• **TASK**
Exactly as they appear, output all of the records. Skip any images.

• **DATA SECTION**
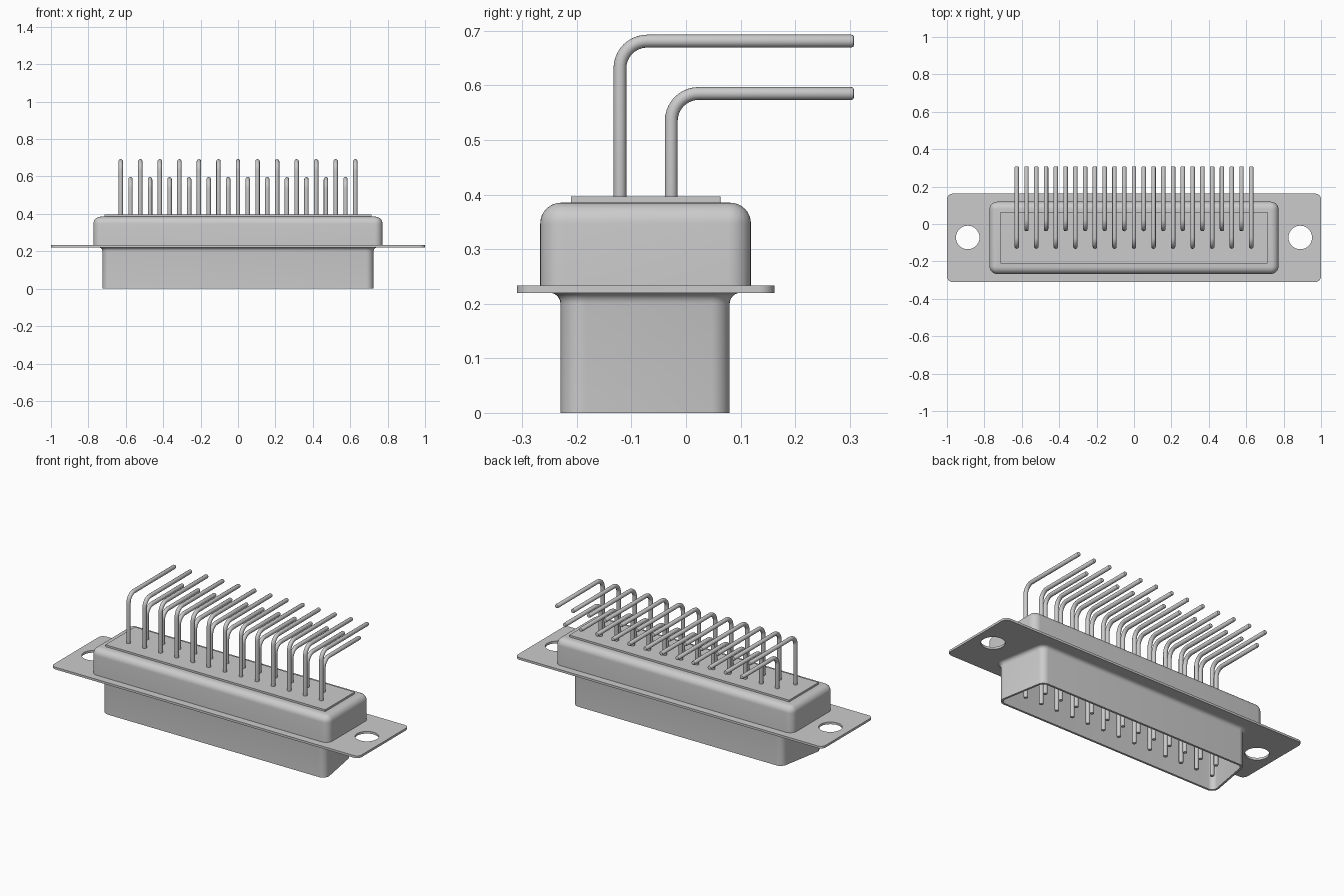
import bpy, bmesh
from math import pi, sin, cos, atan2, radians
from mathutils import Vector

if "Cube" in bpy.data.objects:
    bpy.data.objects.remove(bpy.data.objects["Cube"])


def rounded(centres, r, n=8):
    """Outline around counter-clockwise corner centres, rounded with radius r."""
    pts = []
    for i, c in enumerate(centres):
        p, q = centres[i - 1], centres[(i + 1) % len(centres)]
        a = atan2(c[1] - p[1], c[0] - p[0]) - pi / 2
        b = atan2(q[1] - c[1], q[0] - c[0]) - pi / 2
        sweep = (b - a) % (2 * pi)
        for k in range(n + 1):
            t = a + sweep * k / n
            pts.append((c[0] + r * cos(t), c[1] + r * sin(t)))
    return pts


def box_centres(hx, y0, y1, r):
    x = hx - r
    return [(-x, y0 + r), (x, y0 + r), (x, y1 - r), (-x, y1 - r)]


def loft(name, rings):
    """Skin equal-length rings of 3D points and cap both ends."""
    bm = bmesh.new()
    loops = [[bm.verts.new(p) for p in ring] for ring in rings]
    n = len(loops[0])
    for a, b in zip(loops, loops[1:]):
        for i in range(n):
            j = (i + 1) % n
            bm.faces.new((a[i], a[j], b[j], b[i]))
    bm.faces.new(loops[0][::-1])
    bm.faces.new(loops[-1])
    bmesh.ops.recalc_face_normals(bm, faces=bm.faces)
    mesh = bpy.data.meshes.new(name)
    bm.to_mesh(mesh)
    bm.free()
    ob = bpy.data.objects.new(name, mesh)
    bpy.context.collection.objects.link(ob)
    return ob


def stack(name, centres, profile):
    """Loft through (radius, z) steps around fixed corner centres."""
    return loft(name, [[(x, y, z) for x, y in rounded(centres, r)] for r, z in profile])


def smooth(ob):
    bpy.ops.object.select_all(action='DESELECT')
    ob.select_set(True)
    bpy.context.view_layer.objects.active = ob
    bpy.ops.object.shade_smooth_by_angle(angle=radians(35))


# Mounting flange with two screw holes
flange = stack("mounting_flange", box_centres(1.0, -0.31, 0.162, 0.03),
               [(0.03, 0.22), (0.03, 0.233)])
for side in (-1, 1):
    ring = [(side * 0.889 + 0.063 * cos(2 * pi * k / 40), -0.072 + 0.063 * sin(2 * pi * k / 40))
            for k in range(40)]
    cutter = loft("hole_cutter", [[(x, y, z) for x, y in ring] for z in (0.15, 0.3)])
    mod = flange.modifiers.new("hole", 'BOOLEAN')
    mod.operation = 'DIFFERENCE'
    mod.solver = 'EXACT'
    mod.object = cutter
    bpy.context.view_layer.objects.active = flange
    bpy.ops.object.modifier_apply(modifier=mod.name)
    bpy.data.objects.remove(cutter)
smooth(flange)

# D-shaped hollow shell, flared where it meets the flange
d_centres = [(-0.685, -0.19), (0.685, -0.19), (0.644, 0.04), (-0.644, 0.04)]
R, F, WALL = 0.04, 0.02, 0.012
profile = [(R + F * (1 - sin(t)), 0.22 - F * (1 - cos(t)))
           for t in (k * pi / 12 for k in range(7))]
profile += [(R, 0.0), (R - WALL, 0.0), (R - WALL, 0.219)]
smooth(stack("d_shell", d_centres, profile))

# Rear housing with rounded top edge
fil = 0.038
profile = [(0.042, 0.232)] + [(0.042 - fil * (1 - cos(t)), 0.385 - fil * (1 - sin(t)))
                              for t in (k * pi / 16 for k in range(9))]
smooth(stack("rear_housing", box_centres(0.773, -0.267, 0.119, 0.042), profile))

# Insulator plate on top of the housing
stack("insulator_plate", box_centres(0.715, -0.211, 0.063, 0.002),
      [(0.002, 0.38), (0.002, 0.396)])


# Right-angle pins
def make_pin(name, y, z, r=0.0118, bend=0.05, sides=16):
    z0, y1, ch = 0.012, 0.308, 0.005
    path = [(y, z0, pi / 2, r - ch), (y, z0 + ch * 0.3, pi / 2, r - ch * 0.3),
            (y, z0 + ch, pi / 2, r)]
    for k in range(11):
        t = k * pi / 20
        path.append((y + bend * (1 - cos(t)), z - bend * (1 - sin(t)), pi / 2 - t, r))
    path += [(y1 - ch, z, 0, r), (y1 - ch * 0.3, z, 0, r - ch * 0.3), (y1, z, 0, r - ch)]
    rings = []
    for py, pz, a, rad in path:
        normal = Vector((0, -sin(a), cos(a)))
        rings.append([Vector((0, py, pz)) + rad * (cos(u) * Vector((1, 0, 0)) + sin(u) * normal)
                      for u in (2 * pi * i / sides for i in range(sides))])
    ob = loft(name, rings)
    smooth(ob)
    return ob


PITCH = 0.1045
for name, count, y, z in (("front_pin", 13, -0.121, 0.681), ("back_pin", 12, -0.027, 0.585)):
    first = make_pin(name, y, z)
    for i in range(count):
        pin = first if i == 0 else first.copy()
        if i:
            bpy.context.collection.objects.link(pin)
        pin.location.x = (i - (count - 1) / 2) * PITCH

• **WRITTEN SOLUTION**
import bpy, bmesh
from math import pi, sin, cos, atan2, radians
from mathutils import Vector

if "Cube" in bpy.data.objects:
    bpy.data.objects.remove(bpy.data.objects["Cube"])


def rounded(centres, r, n=8):
    """Outline around counter-clockwise corner centres, rounded with radius r."""
    pts = []
    for i, c in enumerate(centres):
        p, q = centres[i - 1], centres[(i + 1) % len(centres)]
        a = atan2(c[1] - p[1], c[0] - p[0]) - pi / 2
        b = atan2(q[1] - c[1], q[0] - c[0]) - pi / 2
        sweep = (b - a) % (2 * pi)
        for k in range(n + 1):
            t = a + sweep * k / n
            pts.append((c[0] + r * cos(t), c[1] + r * sin(t)))
    return pts


def box_centres(hx, y0, y1, r):
    x = hx - r
    return [(-x, y0 + r), (x, y0 + r), (x, y1 - r), (-x, y1 - r)]


def loft(name, rings):
    """Skin equal-length rings of 3D points and cap both ends."""
    bm = bmesh.new()
    loops = [[bm.verts.new(p) for p in ring] for ring in rings]
    n = len(loops[0])
    for a, b in zip(loops, loops[1:]):
        for i in range(n):
            j = (i + 1) % n
            bm.faces.new((a[i], a[j], b[j], b[i]))
    bm.faces.new(loops[0][::-1])
    bm.faces.new(loops[-1])
    bmesh.ops.recalc_face_normals(bm, faces=bm.faces)
    mesh = bpy.data.meshes.new(name)
    bm.to_mesh(mesh)
    bm.free()
    ob = bpy.data.objects.new(name, mesh)
    bpy.context.collection.objects.link(ob)
    return ob


def stack(name, centres, profile):
    """Loft through (radius, z) steps around fixed corner centres."""
    return loft(name, [[(x, y, z) for x, y in rounded(centres, r)] for r, z in profile])


def smooth(ob):
    bpy.ops.object.select_all(action='DESELECT')
    ob.select_set(True)
    bpy.context.view_layer.objects.active = ob
    bpy.ops.object.shade_smooth_by_angle(angle=radians(35))


# Mounting flange with two screw holes
flange = stack("mounting_flange", box_centres(1.0, -0.31, 0.162, 0.03),
               [(0.03, 0.22), (0.03, 0.233)])
for side in (-1, 1):
    ring = [(side * 0.889 + 0.063 * cos(2 * pi * k / 40), -0.072 + 0.063 * sin(2 * pi * k / 40))
            for k in range(40)]
    cutter = loft("hole_cutter", [[(x, y, z) for x, y in ring] for z in (0.15, 0.3)])
    mod = flange.modifiers.new("hole", 'BOOLEAN')
    mod.operation = 'DIFFERENCE'
    mod.solver = 'EXACT'
    mod.object = cutter
    bpy.context.view_layer.objects.active = flange
    bpy.ops.object.modifier_apply(modifier=mod.name)
    bpy.data.objects.remove(cutter)
smooth(flange)

# D-shaped hollow shell, flared where it meets the flange
d_centres = [(-0.685, -0.19), (0.685, -0.19), (0.644, 0.04), (-0.644, 0.04)]
R, F, WALL = 0.04, 0.02, 0.012
profile = [(R + F * (1 - sin(t)), 0.22 - F * (1 - cos(t)))
           for t in (k * pi / 12 for k in range(7))]
profile += [(R, 0.0), (R - WALL, 0.0), (R - WALL, 0.219)]
smooth(stack("d_shell", d_centres, profile))

# Rear housing with rounded top edge
fil = 0.038
profile = [(0.042, 0.232)] + [(0.042 - fil * (1 - cos(t)), 0.385 - fil * (1 - sin(t)))
                              for t in (k * pi / 16 for k in range(9))]
smooth(stack("rear_housing", box_centres(0.773, -0.267, 0.119, 0.042), profile))

# Insulator plate on top of the housing
stack("insulator_plate", box_centres(0.715, -0.211, 0.063, 0.002),
      [(0.002, 0.38), (0.002, 0.396)])


# Right-angle pins
def make_pin(name, y, z, r=0.0118, bend=0.05, sides=16):
    z0, y1, ch = 0.012, 0.308, 0.005
    path = [(y, z0, pi / 2, r - ch), (y, z0 + ch * 0.3, pi / 2, r - ch * 0.3),
            (y, z0 + ch, pi / 2, r)]
    for k in range(11):
        t = k * pi / 20
        path.append((y + bend * (1 - cos(t)), z - bend * (1 - sin(t)), pi / 2 - t, r))
    path += [(y1 - ch, z, 0, r), (y1 - ch * 0.3, z, 0, r - ch * 0.3), (y1, z, 0, r - ch)]
    rings = []
    for py, pz, a, rad in path:
        normal = Vector((0, -sin(a), cos(a)))
        rings.append([Vector((0, py, pz)) + rad * (cos(u) * Vector((1, 0, 0)) + sin(u) * normal)
                      for u in (2 * pi * i / sides for i in range(sides))])
    ob = loft(name, rings)
    smooth(ob)
    return ob


PITCH = 0.1045
for name, count, y, z in (("front_pin", 13, -0.121, 0.681), ("back_pin", 12, -0.027, 0.585)):
    first = make_pin(name, y, z)
    for i in range(count):
        pin = first if i == 0 else first.copy()
        if i:
            bpy.context.collection.objects.link(pin)
        pin.location.x = (i - (count - 1) / 2) * PITCH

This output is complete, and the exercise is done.